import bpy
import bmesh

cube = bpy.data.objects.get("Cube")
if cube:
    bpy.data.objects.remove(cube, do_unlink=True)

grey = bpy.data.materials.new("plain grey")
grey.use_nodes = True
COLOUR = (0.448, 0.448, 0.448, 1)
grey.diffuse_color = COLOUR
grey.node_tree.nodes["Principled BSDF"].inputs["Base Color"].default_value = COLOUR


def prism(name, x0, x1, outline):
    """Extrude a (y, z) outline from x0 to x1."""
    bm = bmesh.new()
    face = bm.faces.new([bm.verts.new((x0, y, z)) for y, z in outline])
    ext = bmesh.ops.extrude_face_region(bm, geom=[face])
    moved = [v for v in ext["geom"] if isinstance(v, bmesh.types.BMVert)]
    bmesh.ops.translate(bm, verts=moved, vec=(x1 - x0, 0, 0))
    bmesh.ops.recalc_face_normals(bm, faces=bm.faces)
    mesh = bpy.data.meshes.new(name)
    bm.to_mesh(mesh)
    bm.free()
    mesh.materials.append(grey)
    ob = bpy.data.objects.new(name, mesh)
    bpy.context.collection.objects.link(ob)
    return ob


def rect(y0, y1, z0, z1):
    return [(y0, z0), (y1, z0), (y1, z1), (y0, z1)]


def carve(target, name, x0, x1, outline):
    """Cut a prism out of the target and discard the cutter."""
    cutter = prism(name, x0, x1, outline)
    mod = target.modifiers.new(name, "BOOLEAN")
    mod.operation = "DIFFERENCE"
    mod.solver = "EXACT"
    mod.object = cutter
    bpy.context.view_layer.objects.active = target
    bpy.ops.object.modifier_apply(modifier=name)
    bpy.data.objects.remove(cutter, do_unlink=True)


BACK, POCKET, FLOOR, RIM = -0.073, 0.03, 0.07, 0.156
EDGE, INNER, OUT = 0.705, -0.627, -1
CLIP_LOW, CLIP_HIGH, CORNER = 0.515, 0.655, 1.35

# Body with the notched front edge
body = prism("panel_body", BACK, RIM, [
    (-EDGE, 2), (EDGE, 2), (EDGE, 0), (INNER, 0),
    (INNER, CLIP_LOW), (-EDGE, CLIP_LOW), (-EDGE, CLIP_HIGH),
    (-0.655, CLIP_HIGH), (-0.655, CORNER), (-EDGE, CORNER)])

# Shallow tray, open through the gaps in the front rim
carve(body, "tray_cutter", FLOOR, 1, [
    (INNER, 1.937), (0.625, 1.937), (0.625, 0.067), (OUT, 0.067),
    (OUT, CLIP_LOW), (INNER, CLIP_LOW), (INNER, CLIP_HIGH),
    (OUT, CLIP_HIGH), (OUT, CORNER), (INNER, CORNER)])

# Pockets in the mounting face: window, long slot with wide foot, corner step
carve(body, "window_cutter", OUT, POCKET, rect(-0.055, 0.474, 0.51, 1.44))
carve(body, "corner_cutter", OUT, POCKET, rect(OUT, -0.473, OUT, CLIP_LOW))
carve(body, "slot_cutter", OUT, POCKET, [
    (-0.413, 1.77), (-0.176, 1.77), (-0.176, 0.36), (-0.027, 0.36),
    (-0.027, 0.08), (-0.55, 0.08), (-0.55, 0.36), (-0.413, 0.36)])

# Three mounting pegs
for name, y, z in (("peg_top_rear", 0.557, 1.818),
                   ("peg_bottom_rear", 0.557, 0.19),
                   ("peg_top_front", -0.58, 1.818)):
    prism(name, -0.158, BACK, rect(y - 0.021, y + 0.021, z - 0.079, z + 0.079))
---
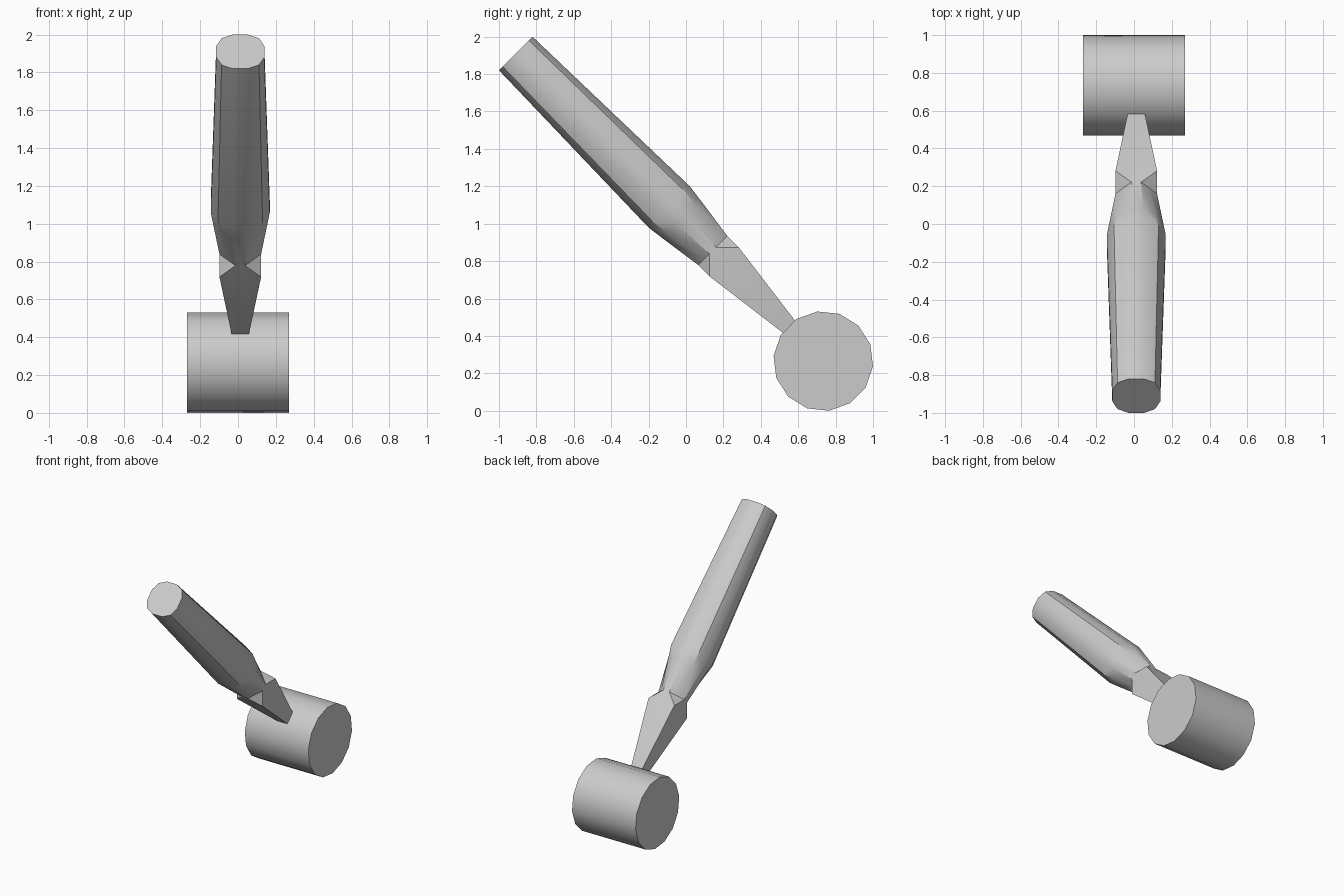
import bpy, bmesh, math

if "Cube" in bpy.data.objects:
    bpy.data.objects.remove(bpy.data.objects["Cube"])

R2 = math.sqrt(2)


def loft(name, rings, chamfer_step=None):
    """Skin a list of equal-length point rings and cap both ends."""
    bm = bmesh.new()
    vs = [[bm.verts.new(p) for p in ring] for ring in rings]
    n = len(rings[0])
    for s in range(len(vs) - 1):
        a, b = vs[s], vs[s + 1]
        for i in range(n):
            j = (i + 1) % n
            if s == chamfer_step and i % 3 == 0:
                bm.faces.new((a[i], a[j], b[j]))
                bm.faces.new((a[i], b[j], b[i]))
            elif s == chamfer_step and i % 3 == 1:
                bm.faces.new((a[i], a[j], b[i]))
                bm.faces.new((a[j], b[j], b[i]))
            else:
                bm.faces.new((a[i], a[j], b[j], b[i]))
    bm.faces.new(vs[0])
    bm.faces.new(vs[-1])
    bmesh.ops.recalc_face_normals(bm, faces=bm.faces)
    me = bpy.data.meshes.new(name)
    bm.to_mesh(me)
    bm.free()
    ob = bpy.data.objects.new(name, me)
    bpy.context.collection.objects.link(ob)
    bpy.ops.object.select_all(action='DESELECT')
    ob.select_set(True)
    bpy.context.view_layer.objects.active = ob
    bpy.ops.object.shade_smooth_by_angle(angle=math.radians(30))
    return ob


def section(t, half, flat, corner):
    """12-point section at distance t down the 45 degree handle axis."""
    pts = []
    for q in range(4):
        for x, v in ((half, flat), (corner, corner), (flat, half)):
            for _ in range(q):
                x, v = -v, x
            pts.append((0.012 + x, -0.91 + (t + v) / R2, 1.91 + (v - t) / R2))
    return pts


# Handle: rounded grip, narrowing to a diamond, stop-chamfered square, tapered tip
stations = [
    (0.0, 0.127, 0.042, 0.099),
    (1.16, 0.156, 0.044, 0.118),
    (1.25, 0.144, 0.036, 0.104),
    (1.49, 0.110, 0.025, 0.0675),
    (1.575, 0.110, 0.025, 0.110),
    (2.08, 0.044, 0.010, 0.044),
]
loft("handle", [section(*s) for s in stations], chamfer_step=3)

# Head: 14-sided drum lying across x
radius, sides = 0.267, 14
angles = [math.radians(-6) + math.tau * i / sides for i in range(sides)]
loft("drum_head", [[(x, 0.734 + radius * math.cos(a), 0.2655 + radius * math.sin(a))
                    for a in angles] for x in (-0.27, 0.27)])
...
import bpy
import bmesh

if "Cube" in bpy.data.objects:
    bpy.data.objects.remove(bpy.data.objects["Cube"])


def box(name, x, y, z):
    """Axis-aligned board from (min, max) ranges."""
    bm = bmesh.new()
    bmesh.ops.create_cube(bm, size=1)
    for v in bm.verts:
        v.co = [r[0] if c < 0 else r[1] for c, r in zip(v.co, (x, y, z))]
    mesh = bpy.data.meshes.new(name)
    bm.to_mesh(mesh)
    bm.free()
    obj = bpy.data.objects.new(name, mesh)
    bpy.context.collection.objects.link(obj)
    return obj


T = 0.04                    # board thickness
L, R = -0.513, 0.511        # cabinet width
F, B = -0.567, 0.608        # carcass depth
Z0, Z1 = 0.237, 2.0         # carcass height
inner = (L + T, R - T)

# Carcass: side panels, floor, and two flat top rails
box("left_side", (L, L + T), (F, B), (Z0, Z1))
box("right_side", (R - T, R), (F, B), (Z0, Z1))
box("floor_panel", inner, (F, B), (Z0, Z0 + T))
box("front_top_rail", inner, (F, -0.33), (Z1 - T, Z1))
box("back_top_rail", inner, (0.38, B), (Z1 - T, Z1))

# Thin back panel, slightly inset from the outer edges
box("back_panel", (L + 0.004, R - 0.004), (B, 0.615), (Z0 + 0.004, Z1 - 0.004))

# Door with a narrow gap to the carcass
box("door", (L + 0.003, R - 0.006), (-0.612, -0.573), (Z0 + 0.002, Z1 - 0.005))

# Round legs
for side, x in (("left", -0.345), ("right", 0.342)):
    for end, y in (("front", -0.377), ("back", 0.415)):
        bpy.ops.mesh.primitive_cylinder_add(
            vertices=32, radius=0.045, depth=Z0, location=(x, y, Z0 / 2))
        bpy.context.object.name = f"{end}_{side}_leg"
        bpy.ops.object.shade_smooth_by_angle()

DIRECTIONS> Look through the listing and return each line containing the word "faces".

ANSWER BOX>
    face = bm.faces.new([bm.verts.new((x0, y, z)) for y, z in outline])
    bmesh.ops.recalc_face_normals(bm, faces=bm.faces)
                bm.faces.new((a[i], a[j], b[j]))
                bm.faces.new((a[i], b[j], b[i]))
                bm.faces.new((a[i], a[j], b[i]))
                bm.faces.new((a[j], b[j], b[i]))
                bm.faces.new((a[i], a[j], b[j], b[i]))
    bm.faces.new(vs[0])
    bm.faces.new(vs[-1])
    bmesh.ops.recalc_face_normals(bm, faces=bm.faces)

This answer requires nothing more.